I met an interesting professor in Aix earlier this spring, Joëlle Zask, who has worked on Dewey and early 20th century culture theory (she suggested the Sapir article I mentioned earlier this spring). Here I want to translate a short interview she did in 2007 with a monthly culture magazine in Marseille called Zibeline. Philosophy, as foreign readers may or may not know, is taught to all French high school (lycée) seniors, has a long political history in French education, and periodically causes controversy. Some of these stakes are apparent here.
Philosophizing in senior year???
1) The 2003 “official instructions” for the philosophy teaching program in senior year say: “Philosophy teaching in senior year… contributes to forming autonomous minds, warned of reality’s complexities and capable of putting to work a critical consciousness of the contemporary world.” What do you think of this?
These formulations pose two major problems.
First, it strikes me as shocking that a philosophy textbook should begin with a series of “official instructions.” An instruction, in the sense of a directive, is entirely contrary to the “autonomous minds” that we are told to “form.” Are we told to “force our students to be free”? Moreover, in the context of schools, “instruction” has a second dimension: we still talk about “public, obligatory, civic instruction” [in connection with public education]. But instructing is not educating. Instructing basically means shaping someone’s mind to fit the competences that the institution judges socially useful. Educating on the other hand means communicating a potential to a mind which, one day, will allow it to help define what is or isn’t valuable for its society. Yet according to the “official” declarations, we’re still on the model of instructing, in both senses of the term.
Second, the goal proclaimed for high school philosophy teaching is completely exorbitant. I know that many people subscribe to it. But we should be astonished by the excessive disproportion between the end and the means: they have groups of thirty pupils, a very limited range of practical exercises, lecture courses, etc. And above all, it’s impossible for philosophy teachers to “form autonomous and critical minds” if the pupils haven’t been invited to be autonomous or critical since the day they arrived in the schoolhouse. Not to mention that the art of thinking isn’t reserved for philosophy. Would one be exempted from “thinking for oneself” in history, literature or physics? It must be said that the goal [of our philosophy teaching] is, in our present circumstances, pretty disconnected from these realities; and we might therefore give up on grading students’ homework against an ideal that very few people can claim to have attained. We could, at least for starters, propose simpler exercises that would be better adapted to our students’ competences (the ones “formed” by our instruction) and to our own. At the university we do all this readily enough.

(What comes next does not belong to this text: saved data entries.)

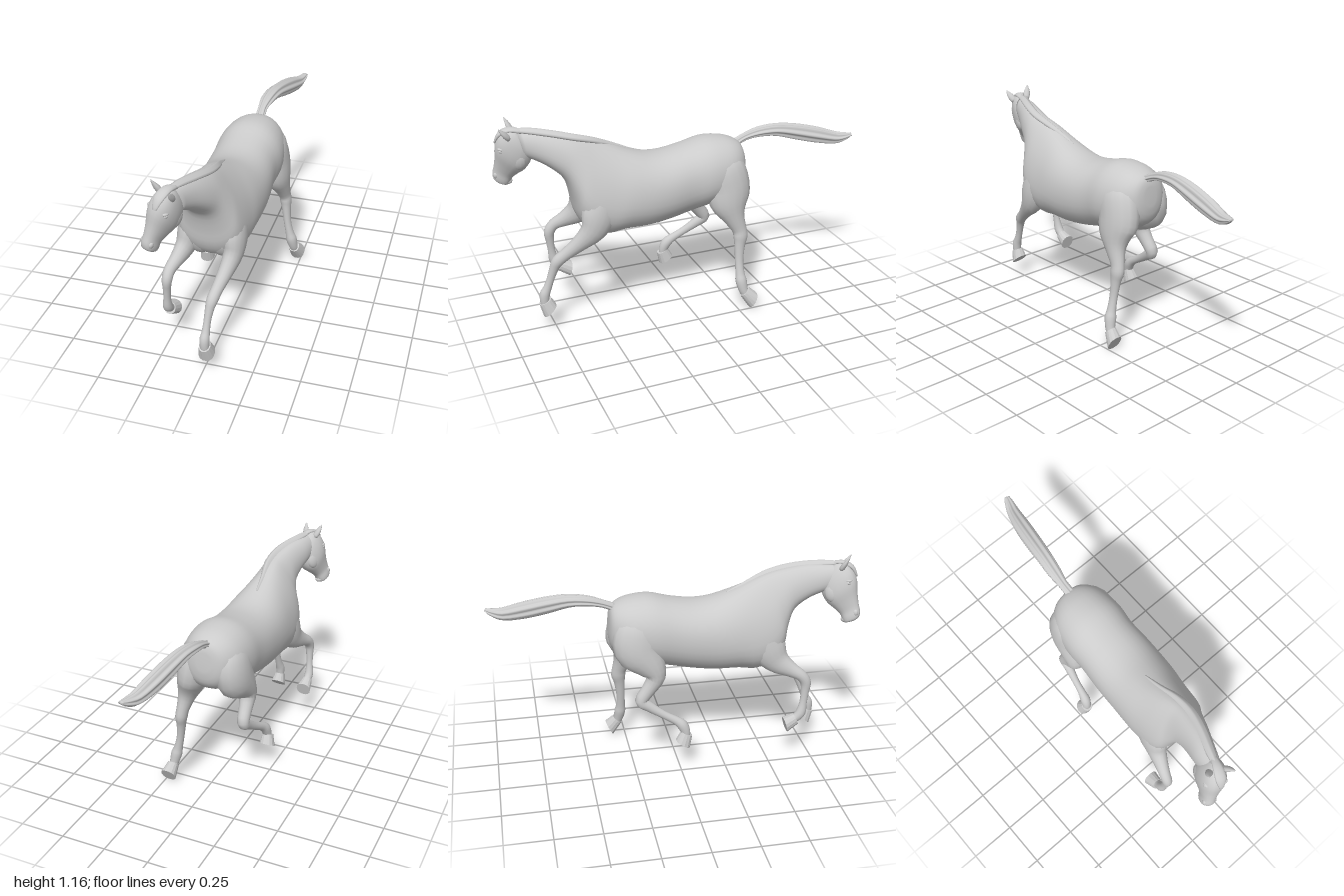
import * as THREE from 'three';

const smoothMat = new THREE.MeshStandardMaterial({ color: 0xcccccc, side: THREE.DoubleSide });
const facetMat = new THREE.MeshStandardMaterial({ color: 0xcccccc, flatShading: true, side: THREE.DoubleSide });
const V = (x, y, z) => new THREE.Vector3(x, y, z);

// Catmull-Rom interpolation of rows of numbers
function refine(rows, n) {
  const out = [], at = i => rows[Math.max(0, Math.min(rows.length - 1, i))];
  for (let i = 0; i < rows.length - 1; i++) {
    for (let k = 0; k < n; k++) {
      const t = k / n, [a, b, c, d] = [at(i - 1), at(i), at(i + 1), at(i + 2)];
      out.push(b.map((_, m) => b[m] + 0.5 * t * (c[m] - a[m] + t * (2 * a[m] - 5 * b[m] + 4 * c[m] - d[m]
        + t * (3 * (b[m] - c[m]) + d[m] - a[m])))));
    }
  }
  out.push(rows[rows.length - 1]);
  return out;
}

// Closed skin over rings { c, side, up, egg }; side x up points along the loft
function skin(name, rings, seg, mat = smoothMat, power = 1, lobes = 0) {
  const pos = [], idx = [];
  const pw = v => Math.sign(v) * Math.abs(v) ** power;
  for (const { c, side, up, egg = 0 } of rings) {
    for (let j = 0; j < seg; j++) {
      const a = j / seg * Math.PI * 2, r = 1 + (lobes ? 0.13 * Math.cos(lobes * a) : 0);
      const p = c.clone().addScaledVector(side, r * pw(Math.cos(a)) * (1 - egg * Math.sin(a)))
        .addScaledVector(up, r * pw(Math.sin(a)));
      pos.push(p.x, p.y, p.z);
    }
  }
  const last = rings.length - 1, start = pos.length / 3;
  for (const r of [rings[0], rings[last]]) pos.push(r.c.x, r.c.y, r.c.z);
  for (let j = 0; j < seg; j++) {
    const k = (j + 1) % seg;
    for (let i = 0; i < last; i++) {
      const a = i * seg + j, b = i * seg + k;
      idx.push(a, b, a + seg, b, b + seg, a + seg);
    }
    idx.push(start, k, j, start + 1, last * seg + j, last * seg + k);
  }
  const g = new THREE.BufferGeometry();
  g.setAttribute('position', new THREE.Float32BufferAttribute(pos, 3));
  g.setIndex(idx);
  g.computeVertexNormals();
  const mesh = new THREE.Mesh(g, mat);
  mesh.name = name;
  return mesh;
}

// Rows: [upper z, upper y, lower z, lower y, centre x, half width, egg]
const profile = (rows, n) => refine(rows, n).map(([tz, ty, bz, by, x, w, egg]) => ({
  c: V(x, (ty + by) / 2, (tz + bz) / 2), side: V(w, 0, 0),
  up: V(0, (ty - by) / 2, (tz - bz) / 2), egg,
}));

// Rows: [x, y, z, side radius, depth radius], rings square to the path
function limb(rows, n) {
  const r = refine(rows, n);
  return r.map(([x, y, z, rs, rd], i) => {
    const a = r[Math.max(0, i - 1)], b = r[Math.min(r.length - 1, i + 1)];
    const t = V(b[0] - a[0], b[1] - a[1], b[2] - a[2]).normalize();
    const side = V(1, 0, 0).addScaledVector(t, -t.x).normalize();
    return { c: V(x, y, z), up: t.clone().cross(side).multiplyScalar(rd), side: side.multiplyScalar(rs) };
  });
}

function ball(name, p, s) {
  const m = new THREE.Mesh(new THREE.SphereGeometry(1, 14, 10), smoothMat);
  m.name = name;
  m.position.set(...p);
  m.scale.set(...s);
  return m;
}

// Leg with a flat-soled hoof: coronet and sole given as [front z, y, back z, y, x]
function leg(name, rows, coronet, sole) {
  const g = new THREE.Group();
  g.name = name;
  g.add(skin(name + 'Limb', limb(rows, 3), 16));
  g.add(skin(name + 'Hoof', profile([[...coronet, 0.03, 0], [...sole, 0.043, 0]], 1), 14, facetMat, 0.9));
  return g;
}

function makeHead() {
  const g = new THREE.Group();
  g.name = 'head';
  g.add(skin('skull', profile([
    [0.0, 0.045, -0.06, -0.01, 0, 0.025, 0],
    [0.05, 0.045, -0.08, -0.07, 0, 0.052, 0],
    [0.09, 0.005, -0.075, -0.125, 0, 0.066, 0],
    [0.11, -0.05, -0.05, -0.17, 0, 0.066, 0.05],
    [0.113, -0.12, -0.01, -0.205, 0, 0.05, 0.05],
    [0.12, -0.18, 0.02, -0.235, 0, 0.038, 0],
    [0.128, -0.22, 0.032, -0.262, 0, 0.038, 0],
    [0.122, -0.25, 0.042, -0.28, 0, 0.034, 0],
    [0.105, -0.265, 0.06, -0.28, 0, 0.022, 0],
  ], 3), 20, smoothMat, 0.88));
  for (const s of [-1, 1]) {
    // Ears lean forward and outward
    g.add(skin(s > 0 ? 'leftEar' : 'rightEar', limb([
      [s * 0.036, 0.015, 0.03, 0.018, 0.014], [s * 0.048, 0.037, 0.045, 0.02, 0.014],
      [s * 0.058, 0.058, 0.06, 0.013, 0.009], [s * 0.065, 0.078, 0.075, 0.002, 0.002]], 2), 10));
    g.add(ball('eye', [s * 0.053, -0.058, 0.066], [0.008, 0.009, 0.014]));
    g.add(ball('brow', [s * 0.049, -0.046, 0.066], [0.012, 0.008, 0.022]));
    g.add(ball('cheek', [s * 0.04, -0.11, -0.015], [0.026, 0.055, 0.045]));
    g.add(ball('nostril', [s * 0.027, -0.222, 0.104], [0.011, 0.018, 0.014]));
  }
  // Lower lip and forelock
  g.add(ball('chin', [0, -0.264, 0.05], [0.024, 0.018, 0.026]));
  g.add(skin('forelock', limb([
    [0, 0.04, -0.03, 0.015, 0.012], [0, 0.047, 0.03, 0.026, 0.012],
    [0.005, 0.02, 0.083, 0.028, 0.012], [0.012, -0.03, 0.108, 0.012, 0.005]], 3), 12));
  g.position.set(-0.112, 1.07, 0.87);
  g.rotation.set(0, -0.43, -0.2, 'ZYX');
  return g;
}

export function createModel() {
  const horse = new THREE.Group();
  horse.name = 'horse';

  // Trunk and neck in one skin, rump to throat
  horse.add(skin('bodyAndNeck', profile([
    [-0.352, 0.875, -0.36, 0.77, -0.01, 0.04, 0],
    [-0.338, 0.92, -0.35, 0.7, -0.01, 0.095, 0],
    [-0.295, 0.948, -0.31, 0.65, -0.01, 0.14, 0],
    [-0.23, 0.967, -0.24, 0.62, -0.012, 0.172, 0.05],
    [-0.13, 0.972, -0.12, 0.59, -0.014, 0.186, 0.05],
    [-0.02, 0.945, -0.02, 0.565, -0.018, 0.18, 0],
    [0.1, 0.925, 0.1, 0.54, -0.018, 0.187, 0],
    [0.2, 0.932, 0.22, 0.525, -0.02, 0.188, 0.05],
    [0.3, 0.965, 0.35, 0.525, -0.025, 0.184, 0.15],
    [0.38, 1.0, 0.45, 0.515, -0.03, 0.175, 0.25],
    [0.45, 1.03, 0.55, 0.56, -0.033, 0.162, 0.34],
    [0.5, 1.048, 0.6, 0.64, -0.033, 0.143, 0.38],
    [0.55, 1.062, 0.618, 0.735, -0.033, 0.117, 0.34],
    [0.62, 1.08, 0.65, 0.84, -0.042, 0.092, 0.22],
    [0.7, 1.098, 0.715, 0.905, -0.062, 0.077, 0.2],
    [0.78, 1.107, 0.78, 0.945, -0.088, 0.066, 0.15],
    [0.87, 1.107, 0.84, 0.97, -0.11, 0.052, 0.1],
  ], 3), 32, smoothMat, 0.92));

  // Broad breast muscles, sunk into the chest
  for (const s of [-1, 1]) horse.add(ball('breast', [-0.033 + s * 0.058, 0.675, 0.495], [0.085, 0.145, 0.1]));
  horse.add(makeHead());

  // Mane along the crest
  horse.add(skin('mane', limb([
    [-0.03, 0.96, 0.29, 0.004, 0.004], [-0.022, 1.002, 0.4, 0.013, 0.013],
    [-0.008, 1.04, 0.5, 0.019, 0.018], [-0.012, 1.067, 0.6, 0.023, 0.02],
    [-0.04, 1.09, 0.7, 0.024, 0.02], [-0.08, 1.105, 0.8, 0.022, 0.019],
    [-0.11, 1.112, 0.88, 0.015, 0.012]], 3), 16, smoothMat, 1, 4));

  // Tail streaming behind, with locks of hair and a blunt end
  horse.add(skin('tail', limb([
    [-0.01, 0.912, -0.32, 0.026, 0.02], [-0.012, 0.938, -0.38, 0.024, 0.019],
    [-0.006, 0.958, -0.46, 0.034, 0.025], [0.008, 0.961, -0.56, 0.038, 0.032],
    [0.025, 0.94, -0.67, 0.041, 0.041], [0.046, 0.912, -0.79, 0.041, 0.042],
    [0.07, 0.888, -0.9, 0.033, 0.033], [0.088, 0.894, -0.96, 0.024, 0.02],
    [0.1, 0.906, -0.997, 0.013, 0.007]], 3), 42, smoothMat, 1, 7));

  // Front legs: left reaching, right folded
  horse.add(leg('leftFrontLeg', [
    [0.055, 0.86, 0.42, 0.03, 0.05], [0.068, 0.77, 0.46, 0.062, 0.09],
    [0.082, 0.66, 0.5, 0.066, 0.1], [0.087, 0.575, 0.54, 0.051, 0.072],
    [0.067, 0.505, 0.61, 0.039, 0.046], [0.044, 0.445, 0.68, 0.031, 0.034],
    [0.031, 0.405, 0.725, 0.03, 0.033], [0.023, 0.365, 0.745, 0.024, 0.026],
    [0.016, 0.3, 0.767, 0.019, 0.021], [0.013, 0.245, 0.787, 0.021, 0.023],
    [0.011, 0.21, 0.803, 0.026, 0.028], [0.011, 0.165, 0.806, 0.024, 0.025],
    [0.012, 0.14, 0.802, 0.022, 0.022]],
    [0.836, 0.152, 0.77, 0.184, 0.011], [0.816, 0.078, 0.745, 0.142, 0.013]));
  horse.add(leg('rightFrontLeg', [
    [-0.115, 0.86, 0.42, 0.03, 0.05], [-0.133, 0.77, 0.46, 0.062, 0.09],
    [-0.147, 0.66, 0.5, 0.066, 0.1], [-0.163, 0.585, 0.55, 0.051, 0.072],
    [-0.188, 0.54, 0.62, 0.037, 0.044], [-0.208, 0.508, 0.675, 0.03, 0.032],
    [-0.214, 0.465, 0.703, 0.027, 0.03], [-0.218, 0.41, 0.701, 0.021, 0.023],
    [-0.222, 0.345, 0.694, 0.019, 0.021], [-0.226, 0.285, 0.682, 0.025, 0.028],
    [-0.225, 0.255, 0.657, 0.024, 0.025], [-0.225, 0.243, 0.635, 0.022, 0.022]],
    [0.668, 0.217, 0.64, 0.277, -0.225], [0.604, 0.174, 0.583, 0.256, -0.224]));

  // Hind legs: left pushing off, right swinging forward
  horse.add(leg('leftHindLeg', [
    [0.055, 0.9, -0.18, 0.04, 0.06], [0.077, 0.82, -0.2, 0.085, 0.125],
    [0.095, 0.71, -0.23, 0.09, 0.13], [0.119, 0.62, -0.232, 0.074, 0.112],
    [0.14, 0.54, -0.252, 0.049, 0.064], [0.153, 0.465, -0.281, 0.034, 0.042],
    [0.16, 0.42, -0.287, 0.033, 0.041], [0.165, 0.37, -0.281, 0.026, 0.031],
    [0.175, 0.28, -0.275, 0.021, 0.024], [0.19, 0.205, -0.275, 0.024, 0.026],
    [0.2, 0.165, -0.278, 0.031, 0.032], [0.211, 0.11, -0.288, 0.026, 0.027],
    [0.216, 0.08, -0.302, 0.023, 0.023]],
    [-0.268, 0.079, -0.318, 0.122, 0.215], [-0.318, 0.001, -0.362, 0.084, 0.226]));
  horse.add(leg('rightHindLeg', [
    [-0.08, 0.9, -0.18, 0.04, 0.06], [-0.102, 0.82, -0.2, 0.085, 0.125],
    [-0.118, 0.71, -0.21, 0.092, 0.135], [-0.143, 0.625, -0.155, 0.072, 0.09],
    [-0.16, 0.555, -0.125, 0.05, 0.054], [-0.167, 0.485, -0.165, 0.037, 0.039],
    [-0.172, 0.42, -0.208, 0.033, 0.035], [-0.18, 0.385, -0.167, 0.026, 0.029],
    [-0.195, 0.335, -0.09, 0.02, 0.022], [-0.205, 0.298, -0.025, 0.022, 0.024],
    [-0.212, 0.27, 0.01, 0.028, 0.03], [-0.218, 0.23, 0.028, 0.025, 0.026],
    [-0.22, 0.2, 0.03, 0.022, 0.022]],
    [0.064, 0.205, 0.004, 0.235, -0.22], [0.05, 0.138, -0.027, 0.185, -0.226]));
  return horse;
}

2) What should be at stake in philosophy teaching? What should be its goals?
Well, I don’t want to say that there’s nothing special to expect from philosophy teaching. To my eyes, philosophy is in essence a critique of our values and an effort to demonstrate, by one method or another, the legitimacy or pertinence of the values we hold. The philosophers who we’ve read and reread over the centuries have all undertaken an examination of the values of their times. That said, these philosophers don’t play the moral purity card [la carte de bonne conscience]. They direct their critical examination at themselves, working with their own keen perceptions of the possibilities and blockages of their epoch. Today, as in the past, many people, including our official instructors, defend some values without examination and try to impose them on others. Wondering where our values come from, going over them with a fine-toothed comb and sorting them out, creating new ones, scrutinizing the motives for our adherence to them and the mechanisms that inculcate them — that’s what a reading of the philosophers can invite us to do. And that’s a truly priceless service.
Like Zask, I’ve been struck by the official rhetoric in France about teaching people to have free and critical minds, which always seems to entail, as Zask points out, the contradictory project of “making” people free, and to presuppose the unlikely premise that educational institutions know what freedom or criticality are. But I’m most interested, here, in the part of the interview that proposes a definition of what’s essential about philosophy: a critique of values.